■ Exercise details
Set the records down again. Match every line exactly.
--------------------------------
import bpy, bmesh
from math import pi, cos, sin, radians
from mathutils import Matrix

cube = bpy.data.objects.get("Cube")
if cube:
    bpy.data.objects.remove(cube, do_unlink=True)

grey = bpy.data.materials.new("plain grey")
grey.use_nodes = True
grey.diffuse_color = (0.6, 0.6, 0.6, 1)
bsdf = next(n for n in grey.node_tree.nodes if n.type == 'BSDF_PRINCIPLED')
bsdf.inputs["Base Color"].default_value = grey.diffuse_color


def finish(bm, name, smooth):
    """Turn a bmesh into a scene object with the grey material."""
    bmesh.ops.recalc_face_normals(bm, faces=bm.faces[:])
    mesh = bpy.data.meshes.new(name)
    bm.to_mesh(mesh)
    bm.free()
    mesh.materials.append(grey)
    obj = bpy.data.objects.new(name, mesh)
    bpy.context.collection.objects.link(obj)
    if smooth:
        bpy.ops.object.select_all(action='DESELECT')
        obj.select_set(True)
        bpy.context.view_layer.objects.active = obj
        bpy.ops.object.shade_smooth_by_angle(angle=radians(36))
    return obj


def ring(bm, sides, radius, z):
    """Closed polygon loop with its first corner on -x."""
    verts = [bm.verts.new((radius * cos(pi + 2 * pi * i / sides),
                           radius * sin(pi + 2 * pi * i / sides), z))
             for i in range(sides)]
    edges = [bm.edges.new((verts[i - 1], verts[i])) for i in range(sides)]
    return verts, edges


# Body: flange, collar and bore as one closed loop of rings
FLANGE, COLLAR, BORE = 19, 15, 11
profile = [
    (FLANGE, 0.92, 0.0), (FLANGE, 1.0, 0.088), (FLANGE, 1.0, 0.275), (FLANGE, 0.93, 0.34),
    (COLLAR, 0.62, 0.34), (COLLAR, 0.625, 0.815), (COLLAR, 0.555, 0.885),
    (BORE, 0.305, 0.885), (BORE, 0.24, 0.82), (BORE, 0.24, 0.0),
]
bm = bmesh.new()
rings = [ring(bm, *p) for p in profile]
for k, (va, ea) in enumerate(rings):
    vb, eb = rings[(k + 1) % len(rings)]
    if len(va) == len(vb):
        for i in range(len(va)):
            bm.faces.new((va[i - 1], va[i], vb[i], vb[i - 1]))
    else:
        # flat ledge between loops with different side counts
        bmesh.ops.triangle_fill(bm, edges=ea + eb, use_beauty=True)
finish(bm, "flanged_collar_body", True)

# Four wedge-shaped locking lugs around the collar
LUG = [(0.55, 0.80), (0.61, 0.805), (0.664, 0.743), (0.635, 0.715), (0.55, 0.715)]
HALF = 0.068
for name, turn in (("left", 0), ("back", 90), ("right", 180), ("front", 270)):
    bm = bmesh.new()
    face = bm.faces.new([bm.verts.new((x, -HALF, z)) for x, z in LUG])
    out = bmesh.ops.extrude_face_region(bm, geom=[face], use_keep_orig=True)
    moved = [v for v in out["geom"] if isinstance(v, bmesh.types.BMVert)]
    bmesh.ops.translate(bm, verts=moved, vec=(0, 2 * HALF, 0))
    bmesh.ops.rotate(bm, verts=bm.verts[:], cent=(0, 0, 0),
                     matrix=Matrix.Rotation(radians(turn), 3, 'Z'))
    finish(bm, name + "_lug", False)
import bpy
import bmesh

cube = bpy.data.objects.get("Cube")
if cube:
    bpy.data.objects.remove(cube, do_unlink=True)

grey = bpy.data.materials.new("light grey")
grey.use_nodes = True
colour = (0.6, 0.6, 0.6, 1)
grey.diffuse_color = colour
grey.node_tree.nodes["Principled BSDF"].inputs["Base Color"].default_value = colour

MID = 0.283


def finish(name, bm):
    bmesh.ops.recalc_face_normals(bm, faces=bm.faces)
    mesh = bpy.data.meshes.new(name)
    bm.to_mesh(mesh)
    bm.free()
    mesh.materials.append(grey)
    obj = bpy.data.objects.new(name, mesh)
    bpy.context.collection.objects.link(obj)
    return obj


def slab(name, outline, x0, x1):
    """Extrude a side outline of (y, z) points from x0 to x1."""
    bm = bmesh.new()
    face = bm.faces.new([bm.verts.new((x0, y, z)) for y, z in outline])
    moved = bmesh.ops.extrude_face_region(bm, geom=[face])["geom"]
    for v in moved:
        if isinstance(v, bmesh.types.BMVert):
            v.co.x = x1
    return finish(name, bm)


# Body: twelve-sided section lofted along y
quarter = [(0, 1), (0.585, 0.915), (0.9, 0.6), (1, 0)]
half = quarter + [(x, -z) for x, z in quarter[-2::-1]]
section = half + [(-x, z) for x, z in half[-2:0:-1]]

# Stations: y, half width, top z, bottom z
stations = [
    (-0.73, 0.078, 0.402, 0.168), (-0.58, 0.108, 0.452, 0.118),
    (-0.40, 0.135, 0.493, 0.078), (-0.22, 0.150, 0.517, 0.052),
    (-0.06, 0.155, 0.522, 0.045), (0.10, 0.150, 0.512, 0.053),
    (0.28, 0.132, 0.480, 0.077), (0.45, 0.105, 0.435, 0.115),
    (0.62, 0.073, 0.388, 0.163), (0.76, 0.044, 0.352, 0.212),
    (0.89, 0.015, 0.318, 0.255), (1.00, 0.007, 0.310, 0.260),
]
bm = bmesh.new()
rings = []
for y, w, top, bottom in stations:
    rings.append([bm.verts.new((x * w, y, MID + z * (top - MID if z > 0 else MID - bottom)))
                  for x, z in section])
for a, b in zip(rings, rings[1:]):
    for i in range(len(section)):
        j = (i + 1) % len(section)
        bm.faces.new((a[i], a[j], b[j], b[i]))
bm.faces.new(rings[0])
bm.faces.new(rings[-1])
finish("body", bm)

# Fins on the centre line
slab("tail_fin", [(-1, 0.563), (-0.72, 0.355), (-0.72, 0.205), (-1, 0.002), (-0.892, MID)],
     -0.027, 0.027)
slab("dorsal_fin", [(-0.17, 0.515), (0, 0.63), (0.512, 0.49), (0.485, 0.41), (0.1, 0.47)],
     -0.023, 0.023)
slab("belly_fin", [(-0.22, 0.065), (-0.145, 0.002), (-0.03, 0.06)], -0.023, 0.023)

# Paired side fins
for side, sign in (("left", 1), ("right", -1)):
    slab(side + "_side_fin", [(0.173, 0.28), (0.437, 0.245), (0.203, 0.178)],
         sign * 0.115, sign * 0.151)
--------------------------------
■ Response to this task
import bpy, bmesh
from math import pi, cos, sin, radians
from mathutils import Matrix

cube = bpy.data.objects.get("Cube")
if cube:
    bpy.data.objects.remove(cube, do_unlink=True)

grey = bpy.data.materials.new("plain grey")
grey.use_nodes = True
grey.diffuse_color = (0.6, 0.6, 0.6, 1)
bsdf = next(n for n in grey.node_tree.nodes if n.type == 'BSDF_PRINCIPLED')
bsdf.inputs["Base Color"].default_value = grey.diffuse_color


def finish(bm, name, smooth):
    """Turn a bmesh into a scene object with the grey material."""
    bmesh.ops.recalc_face_normals(bm, faces=bm.faces[:])
    mesh = bpy.data.meshes.new(name)
    bm.to_mesh(mesh)
    bm.free()
    mesh.materials.append(grey)
    obj = bpy.data.objects.new(name, mesh)
    bpy.context.collection.objects.link(obj)
    if smooth:
        bpy.ops.object.select_all(action='DESELECT')
        obj.select_set(True)
        bpy.context.view_layer.objects.active = obj
        bpy.ops.object.shade_smooth_by_angle(angle=radians(36))
    return obj


def ring(bm, sides, radius, z):
    """Closed polygon loop with its first corner on -x."""
    verts = [bm.verts.new((radius * cos(pi + 2 * pi * i / sides),
                           radius * sin(pi + 2 * pi * i / sides), z))
             for i in range(sides)]
    edges = [bm.edges.new((verts[i - 1], verts[i])) for i in range(sides)]
    return verts, edges


# Body: flange, collar and bore as one closed loop of rings
FLANGE, COLLAR, BORE = 19, 15, 11
profile = [
    (FLANGE, 0.92, 0.0), (FLANGE, 1.0, 0.088), (FLANGE, 1.0, 0.275), (FLANGE, 0.93, 0.34),
    (COLLAR, 0.62, 0.34), (COLLAR, 0.625, 0.815), (COLLAR, 0.555, 0.885),
    (BORE, 0.305, 0.885), (BORE, 0.24, 0.82), (BORE, 0.24, 0.0),
]
bm = bmesh.new()
rings = [ring(bm, *p) for p in profile]
for k, (va, ea) in enumerate(rings):
    vb, eb = rings[(k + 1) % len(rings)]
    if len(va) == len(vb):
        for i in range(len(va)):
            bm.faces.new((va[i - 1], va[i], vb[i], vb[i - 1]))
    else:
        # flat ledge between loops with different side counts
        bmesh.ops.triangle_fill(bm, edges=ea + eb, use_beauty=True)
finish(bm, "flanged_collar_body", True)

# Four wedge-shaped locking lugs around the collar
LUG = [(0.55, 0.80), (0.61, 0.805), (0.664, 0.743), (0.635, 0.715), (0.55, 0.715)]
HALF = 0.068
for name, turn in (("left", 0), ("back", 90), ("right", 180), ("front", 270)):
    bm = bmesh.new()
    face = bm.faces.new([bm.verts.new((x, -HALF, z)) for x, z in LUG])
    out = bmesh.ops.extrude_face_region(bm, geom=[face], use_keep_orig=True)
    moved = [v for v in out["geom"] if isinstance(v, bmesh.types.BMVert)]
    bmesh.ops.translate(bm, verts=moved, vec=(0, 2 * HALF, 0))
    bmesh.ops.rotate(bm, verts=bm.verts[:], cent=(0, 0, 0),
                     matrix=Matrix.Rotation(radians(turn), 3, 'Z'))
    finish(bm, name + "_lug", False)
import bpy
import bmesh

cube = bpy.data.objects.get("Cube")
if cube:
    bpy.data.objects.remove(cube, do_unlink=True)

grey = bpy.data.materials.new("light grey")
grey.use_nodes = True
colour = (0.6, 0.6, 0.6, 1)
grey.diffuse_color = colour
grey.node_tree.nodes["Principled BSDF"].inputs["Base Color"].default_value = colour

MID = 0.283


def finish(name, bm):
    bmesh.ops.recalc_face_normals(bm, faces=bm.faces)
    mesh = bpy.data.meshes.new(name)
    bm.to_mesh(mesh)
    bm.free()
    mesh.materials.append(grey)
    obj = bpy.data.objects.new(name, mesh)
    bpy.context.collection.objects.link(obj)
    return obj


def slab(name, outline, x0, x1):
    """Extrude a side outline of (y, z) points from x0 to x1."""
    bm = bmesh.new()
    face = bm.faces.new([bm.verts.new((x0, y, z)) for y, z in outline])
    moved = bmesh.ops.extrude_face_region(bm, geom=[face])["geom"]
    for v in moved:
        if isinstance(v, bmesh.types.BMVert):
            v.co.x = x1
    return finish(name, bm)


# Body: twelve-sided section lofted along y
quarter = [(0, 1), (0.585, 0.915), (0.9, 0.6), (1, 0)]
half = quarter + [(x, -z) for x, z in quarter[-2::-1]]
section = half + [(-x, z) for x, z in half[-2:0:-1]]

# Stations: y, half width, top z, bottom z
stations = [
    (-0.73, 0.078, 0.402, 0.168), (-0.58, 0.108, 0.452, 0.118),
    (-0.40, 0.135, 0.493, 0.078), (-0.22, 0.150, 0.517, 0.052),
    (-0.06, 0.155, 0.522, 0.045), (0.10, 0.150, 0.512, 0.053),
    (0.28, 0.132, 0.480, 0.077), (0.45, 0.105, 0.435, 0.115),
    (0.62, 0.073, 0.388, 0.163), (0.76, 0.044, 0.352, 0.212),
    (0.89, 0.015, 0.318, 0.255), (1.00, 0.007, 0.310, 0.260),
]
bm = bmesh.new()
rings = []
for y, w, top, bottom in stations:
    rings.append([bm.verts.new((x * w, y, MID + z * (top - MID if z > 0 else MID - bottom)))
                  for x, z in section])
for a, b in zip(rings, rings[1:]):
    for i in range(len(section)):
        j = (i + 1) % len(section)
        bm.faces.new((a[i], a[j], b[j], b[i]))
bm.faces.new(rings[0])
bm.faces.new(rings[-1])
finish("body", bm)

# Fins on the centre line
slab("tail_fin", [(-1, 0.563), (-0.72, 0.355), (-0.72, 0.205), (-1, 0.002), (-0.892, MID)],
     -0.027, 0.027)
slab("dorsal_fin", [(-0.17, 0.515), (0, 0.63), (0.512, 0.49), (0.485, 0.41), (0.1, 0.47)],
     -0.023, 0.023)
slab("belly_fin", [(-0.22, 0.065), (-0.145, 0.002), (-0.03, 0.06)], -0.023, 0.023)

# Paired side fins
for side, sign in (("left", 1), ("right", -1)):
    slab(side + "_side_fin", [(0.173, 0.28), (0.437, 0.245), (0.203, 0.178)],
         sign * 0.115, sign * 0.151)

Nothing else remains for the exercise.